Stored data

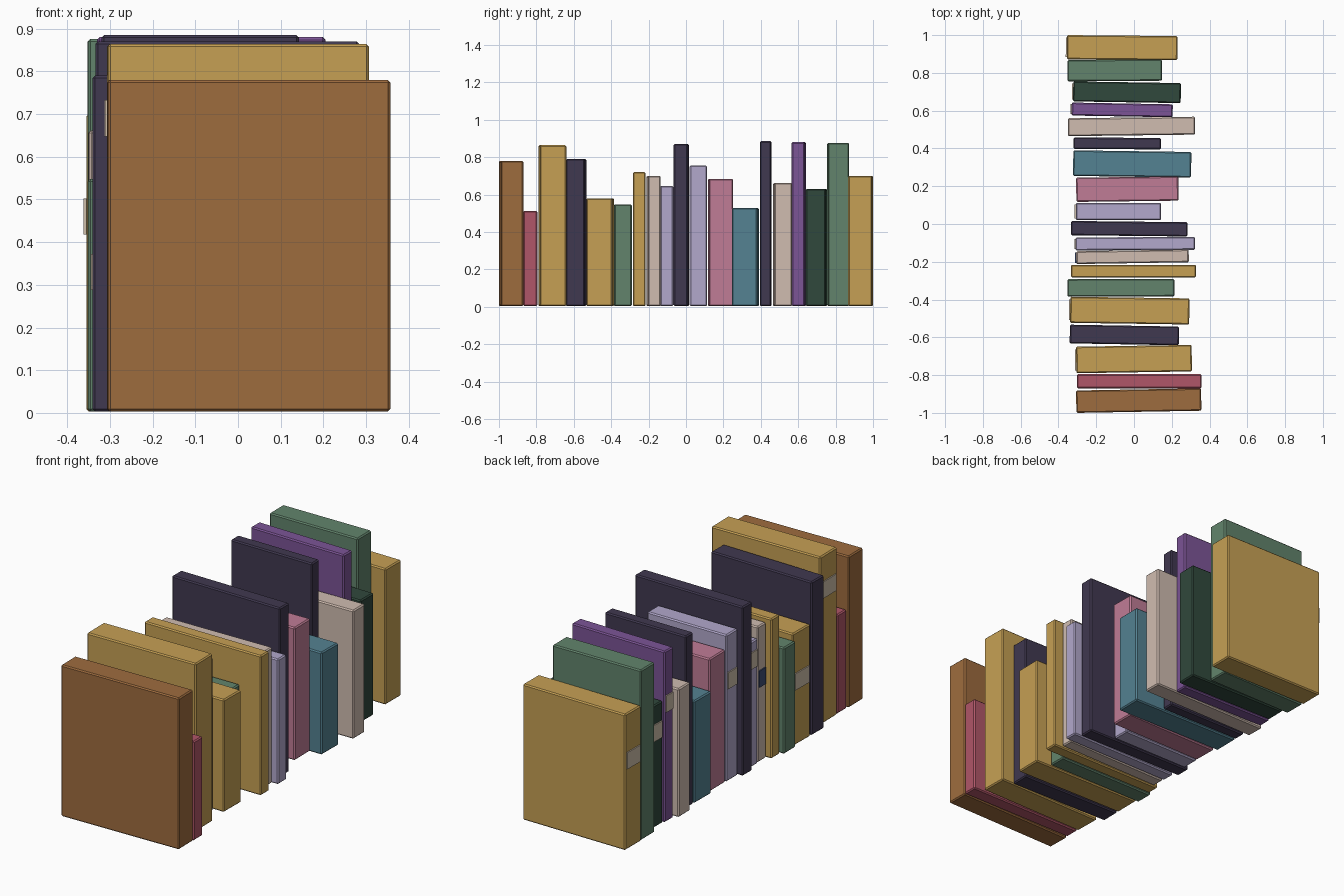
import bpy
from math import radians, sin, cos
from mathutils import Matrix, Vector

if "Cube" in bpy.data.objects:
    bpy.data.objects.remove(bpy.data.objects["Cube"])


def material(name, rgb):
    lin = [((c / 255 + 0.055) / 1.055) ** 2.4 for c in rgb]
    m = bpy.data.materials.new(name)
    m.diffuse_color = (*lin, 1)
    m.use_nodes = True
    m.node_tree.nodes["Principled BSDF"].inputs["Base Color"].default_value = m.diffuse_color
    return m


MATS = {n: material(n, c) for n, c in {
    "brown": (158, 108, 62), "red": (176, 86, 104), "gold": (198, 160, 84),
    "ink": (64, 56, 80), "green": (98, 132, 108), "beige": (208, 188, 176),
    "lavender": (178, 168, 204), "pink": (192, 124, 150),
    "teal": (84, 130, 146), "purple": (124, 84, 150),
    "forest": (48, 72, 60), "label_cream": (206, 190, 170),
    "label_blue": (62, 78, 116)}.items()}


def box(name, size, centre, angle, mat, bevel=0.0):
    bpy.ops.mesh.primitive_cube_add(size=1)
    ob = bpy.context.object
    ob.name = name
    ob.data.transform(Matrix.Diagonal((*size, 1)))
    ob.location = centre
    ob.rotation_euler.z = angle
    ob.data.materials.append(mat)
    if bevel:
        b = ob.modifiers.new("edge", "BEVEL")
        b.width = bevel
        b.segments = 1
    return ob


# colour, x min, x max, y min, y max, height, turn (degrees), label height or None
BOOKS = [
    ("brown", -.306, .356, -1.0, -.87, .78, 1.0, None),
    ("red", -.302, .357, -.87, -.795, .512, 0, None),
    ("gold", -.306, .306, -.79, -.64, .864, .9, .69),
    ("ink", -.34, .238, -.642, -.533, .79, -1.0, None),
    ("gold", -.338, .293, -.532, -.385, .58, -.8, .33),
    ("green", -.352, .214, -.385, -.29, .548, .2, None),
    ("gold", -.334, .328, -.283, -.216, .72, 0, None),
    ("beige", -.306, .29, -.212, -.135, .70, .9, .43),
    ("lavender", -.31, .323, -.14, -.068, .645, .3, .55),
    ("ink", -.334, .284, -.066, .016, .87, -.6, None),
    ("lavender", -.308, .143, .02, .112, .756, 0, .52),
    ("pink", -.306, .235, .117, .252, .684, .7, None),
    ("teal", -.322, .303, .246, .39, .528, -.8, None),
    ("ink", -.32, .143, .395, .458, .885, -.3, None),
    ("beige", -.35, .323, .465, .568, .662, .7, None),
    ("purple", -.33, .205, .565, .643, .88, -1.0, .61),
    ("forest", -.322, .248, .64, .755, .63, -.9, .49),
    ("green", -.352, .148, .755, .872, .876, .4, None),
    ("gold", -.355, .23, .867, 1.0, .70, -.5, .46),
]

for i, (col, x0, x1, y0, y1, h, turn, lab) in enumerate(BOOKS, 1):
    a = radians(turn)
    # extents include the slight turn, so remove it from the thickness
    length = x1 - x0
    thick = (y1 - y0) - length * abs(sin(a))
    cx, cy = (x0 + x1) / 2, (y0 + y1) / 2
    box(f"book_{i:02d}", (length, thick, h - .003), (cx, cy, (h + .003) / 2),
        a, MATS[col], .006)
    # label plate on the spine
    if lab:
        off = -length / 2 - .001
        box(f"spine_label_{i:02d}", (.01, thick * .8, .085),
            (cx + off * cos(a), cy + off * sin(a), lab), a,
            MATS["label_blue" if i == 8 else "label_cream"])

Instructions for the task
Each line above with the string "gold" should be reported in full.

Result of the exercise
    "brown": (158, 108, 62), "red": (176, 86, 104), "gold": (198, 160, 84),
    ("gold", -.306, .306, -.79, -.64, .864, .9, .69),
    ("gold", -.338, .293, -.532, -.385, .58, -.8, .33),
    ("gold", -.334, .328, -.283, -.216, .72, 0, None),
    ("gold", -.355, .23, .867, 1.0, .70, -.5, .46),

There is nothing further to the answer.